Up on the Roof . 1
Few improvements both enhance the enjoyment of your home and increase the value of your house as much as a good roof deck. Relatively inexpensively you gain a whole new room - an outside room, possibly with a spectacular view across the city and a space as large as the footprint of your house.
Every rooftop presents unique opportunities and challenges. We're going to start with the simplest, quite common existing situation, which will result in the easiest, least expensive project to build. We're looking for a fairly flat rubber covered roof, one with only a slight pitch, surrounded by a parapet or other walls with a roof house or hatch for access from indoors.
Virtually all modern flat roofs are now covered with rubber and all the old time tar and gravel roofs are being replaced with rubber when their time is up. The steaming, roaring tar cauldron by the curb is now mostly extinct. The rubber, resembling that of a bicycle inner tube but thicker and stiffer, is installed over thick foam insulation board fastened to the roof and comes in very wide rolls and specially shaped fittings all bonded together with some nasty sticky stuff.
Obviously, the roof surface, and all the through the roof rubber fittings and metal flashings should be in good shape before installing a permanent deck. Certainly there should be no roof leaks of any sort in the house. If you have any doubt, hire a reputable roofer to look over the situation, spot problems, if any, and suggest solutions. I'll give you the name and number of my roofer to call if you're in the Boston area: Mike Duby at Ideal Skylight and Roofing at 508-583-8558. He's truly an 'old pro' and we've worked together for many years.
The structure of the roof should be sufficient to bear the deck itself. If there are any doubts about that - you're already in trouble because a deck weighs next to nothing compared to the huge dead load imposed by a good snow storm. If there's any doubt at all - or you're planning to plant a forest of numerous, heavy planters, hire an engineer or architect to evaluate the situation and advise you.
The second thing we're looking for, the parapet or walls surrounding the rooftop is to keep things simple, so that we don't have to get into building walls - which we'll go into in future articles.

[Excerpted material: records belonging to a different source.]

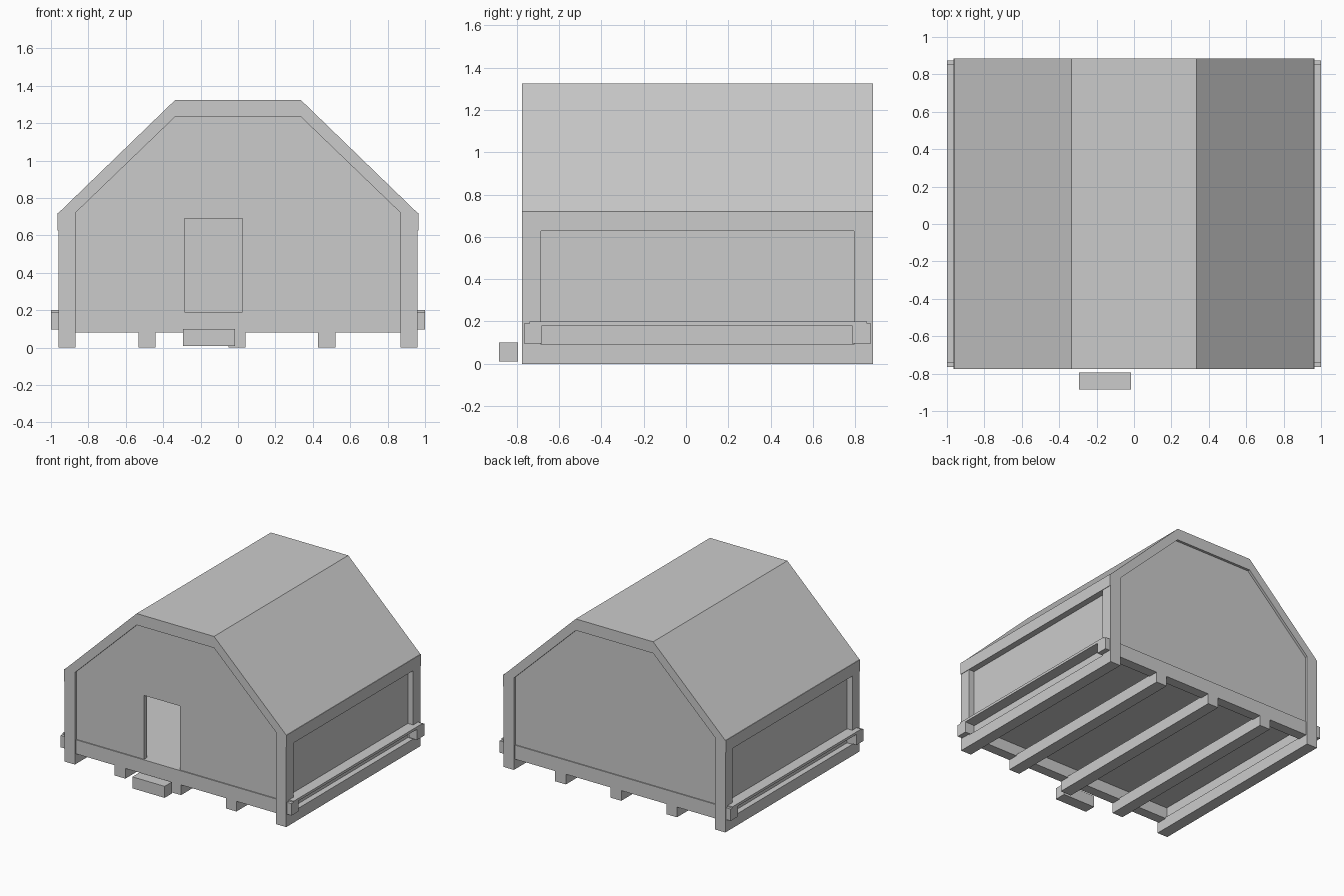
import bpy, bmesh

if "Cube" in bpy.data.objects:
    bpy.data.objects.remove(bpy.data.objects["Cube"])

grey = bpy.data.materials.new("plain grey")
grey.diffuse_color = (0.6, 0.6, 0.6, 1)
grey.use_nodes = True
grey.node_tree.nodes["Principled BSDF"].inputs["Base Color"].default_value = grey.diffuse_color


def finish(name, bm):
    bmesh.ops.recalc_face_normals(bm, faces=bm.faces[:])
    me = bpy.data.meshes.new(name)
    bm.to_mesh(me)
    bm.free()
    me.materials.append(grey)
    ob = bpy.data.objects.new(name, me)
    bpy.context.collection.objects.link(ob)
    return ob


def prism(name, profile, y0, y1):
    """Extrude an x-z profile along y."""
    bm = bmesh.new()
    face = bm.faces.new([bm.verts.new((x, y0, z)) for x, z in profile])
    ext = bmesh.ops.extrude_face_region(bm, geom=[face])
    moved = [g for g in ext["geom"] if isinstance(g, bmesh.types.BMVert)]
    bmesh.ops.translate(bm, vec=(0, y1 - y0, 0), verts=moved)
    return finish(name, bm)


def box(name, x0, x1, y0, y1, z0, z1):
    x0, x1 = min(x0, x1), max(x0, x1)
    return prism(name, [(x0, z0), (x1, z0), (x1, z1), (x0, z1)], y0, y1)


FRONT, BACK = -0.775, 0.885

# roof shell
prism("roof", [(-0.96, 0.72), (-0.335, 1.325), (0.335, 1.325), (0.96, 0.72),
               (0.87, 0.72), (0.335, 1.235), (-0.335, 1.235), (-0.87, 0.72)],
      FRONT, BACK)

# gable walls: the front one is notched around an open doorway
DL, DR, DT, SILL = -0.285, 0.025, 0.69, 0.19
gable = [(0.87, SILL), (0.87, 0.72), (0.335, 1.235),
         (-0.335, 1.235), (-0.87, 0.72), (-0.87, SILL)]
door = [(DL, SILL), (DL, DT), (DR, DT), (DR, SILL)]
prism("front_wall", gable + door, FRONT + 0.02, FRONT + 0.055)
prism("back_wall", gable, BACK - 0.055, BACK - 0.02)

# sills under the gable walls, floor between them
box("front_sill", -0.87, 0.87, FRONT + 0.012, FRONT + 0.09, 0.08, SILL)
box("back_sill", -0.87, 0.87, BACK - 0.09, BACK - 0.012, 0.08, SILL)
box("floor", -0.9, 0.9, FRONT + 0.04, BACK - 0.04, 0.17, SILL)

# floor joists
for i, x in enumerate((-0.487, -0.005, 0.475)):
    box(f"joist_{i}", x - 0.046, x + 0.046, FRONT + 0.012, BACK - 0.012, 0, 0.09)

# side framing, mirrored left and right
for s, side in ((-1, "left"), (1, "right")):
    box(f"{side}_ground_beam", s * 0.87, s * 0.96, FRONT, BACK, 0, 0.09)
    box(f"{side}_eave_beam", s * 0.87, s * 0.964, FRONT, BACK, 0.627, 0.72)
    box(f"{side}_panel", s * 0.88, s * 0.915, FRONT + 0.05, BACK - 0.05, 0.09, 0.627)
    for end, y0, y1 in (("front", FRONT, FRONT + 0.09), ("back", BACK - 0.09, BACK)):
        box(f"{side}_{end}_post", s * 0.87, s * 0.96, y0, y1, 0.09, 0.627)
    # rail resting on a bracket at each end
    box(f"{side}_rail", s * 0.9, s * 1.0, -0.74, 0.855, 0.18, 0.2)
    box(f"{side}_front_bracket", s * 0.93, s * 1.0, -0.765, -0.68, 0.097, 0.19)
    box(f"{side}_back_bracket", s * 0.93, s * 1.0, 0.785, 0.875, 0.097, 0.19)

# door step
box("door_step", -0.295, -0.015, -0.885, -0.795, 0.01, 0.1)
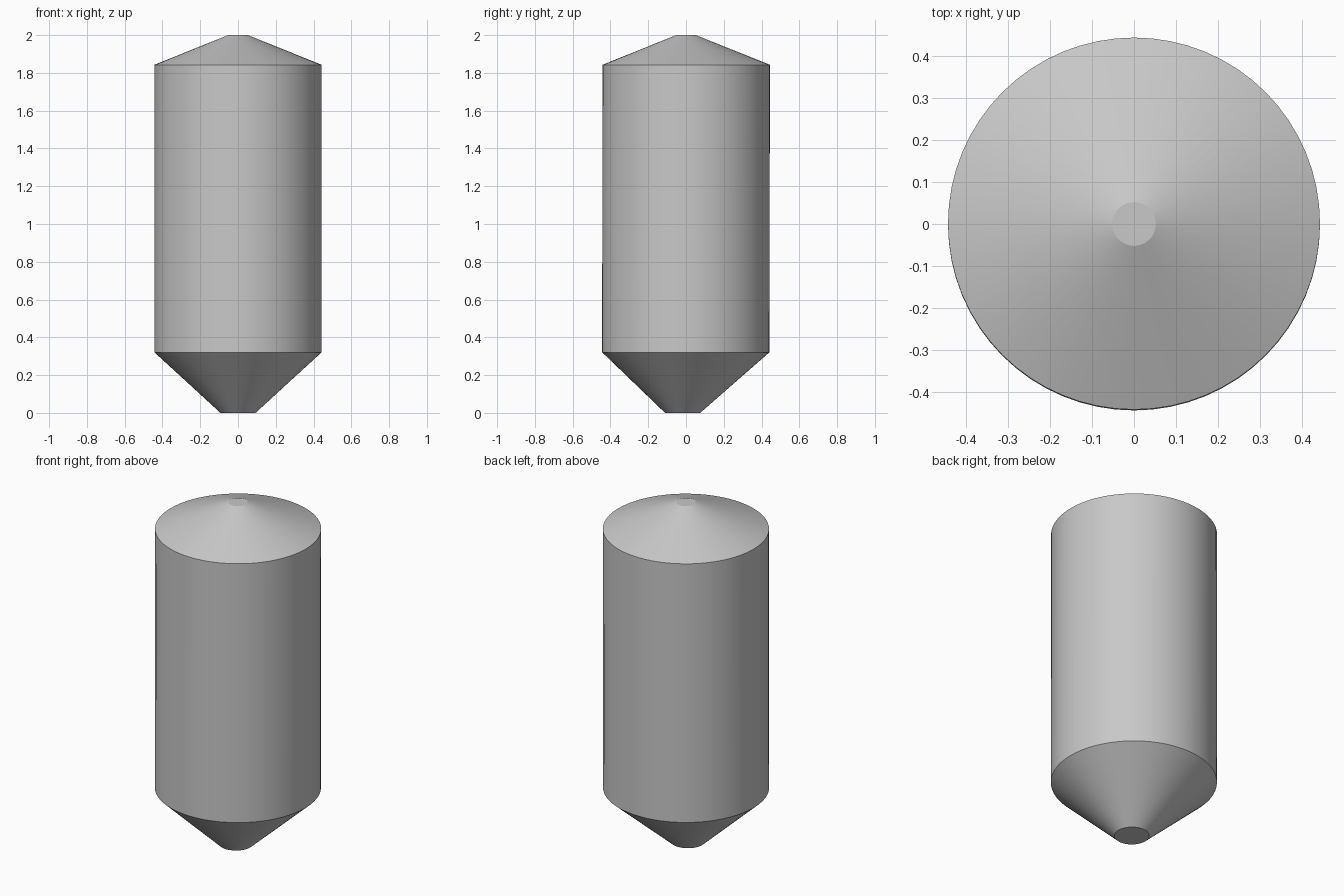
import bpy, bmesh, math

SIDES = 64

cube = bpy.data.objects.get("Cube")
if cube:
    bpy.data.objects.remove(cube, do_unlink=True)

# Single plain grey finish
grey = bpy.data.materials.new("light grey")
grey.use_nodes = True
colour = (0.58, 0.58, 0.58, 1)
grey.diffuse_color = colour
grey.node_tree.nodes["Principled BSDF"].inputs["Base Color"].default_value = colour


def ring(bm, radius, z, y):
    step = math.tau / SIDES
    return [bm.verts.new((radius * math.cos(i * step),
                          y + radius * math.sin(i * step), z))
            for i in range(SIDES)]


def section(name, low, high, cap=None):
    """Tapered wall between two rings (radius, z, y), with an optional flat end."""
    bm = bmesh.new()
    a, b = ring(bm, *low), ring(bm, *high)
    for i in range(SIDES):
        j = (i + 1) % SIDES
        bm.faces.new((a[i], a[j], b[j], b[i]))
    if cap == "top":
        bm.faces.new(b)
    elif cap == "bottom":
        bm.faces.new(a[::-1])
    mesh = bpy.data.meshes.new(name)
    bm.to_mesh(mesh)
    bm.free()
    mesh.materials.append(grey)
    obj = bpy.data.objects.new(name, mesh)
    bpy.context.collection.objects.link(obj)
    bpy.ops.object.select_all(action="DESELECT")
    obj.select_set(True)
    bpy.context.view_layer.objects.active = obj
    bpy.ops.object.shade_smooth_by_angle(angle=math.radians(20))


# Ring sizes: the outlet sits slightly towards the front
outlet = (0.093, 0, -0.018)
lower_rim = (0.443, 0.321, -0.001)
upper_rim = (0.443, 1.843, 0.001)
roof_top = (0.052, 2, 0)

section("hopper_cone", outlet, lower_rim, cap="bottom")
section("tank_body", lower_rim, upper_rim)
section("roof_cone", upper_rim, roof_top, cap="top")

The third criteria is access to the roof itself up a flight of stairs tthrough a roof house or a ship's ladder to a hatch. Access up a fire escape is far too dangerous and probably illegal wherever you live. If you lack roof access, it can often be created, but that's definately a story for another time and probably a project for a pro.
Is it possible to use the roof without a deck, just walking right on the rubber? Not a good idea. Debris could be pushed down under foot and puncture the surface causing leaks, the insulation board would become crushed and lose its thermal properties and rubber roofs are hazardously slippery with any sort of moisture present. To use any sort of roof you need a deck.
Flat roofs, so called, in fact all have at least a slight pitch to shed water. Standing water is never good on a roof. But it doesn't take much of a pitch to make water run, maybe only a degree or two. Most flat roofs tend to pitch towards the back of the building and drain into a gutter. Under the roof the rafters which support it usually run at right anglees to this slope, spanning between the side walls of the house. The deck we are going to build, therefor, will rest on wood sleepers over resilient rubber padding, much like railroad ties, which run down the slope of the roof to allow it to drain and also spread the load across the roof rafters. The deck boards will then be laid and fastened at a right angle across the sleepers.
Image ... Don Bailey reading out on his roof deck. Beacon Hill, Boston.
Posted by Tales of a Seaside Inn at 7:35 AM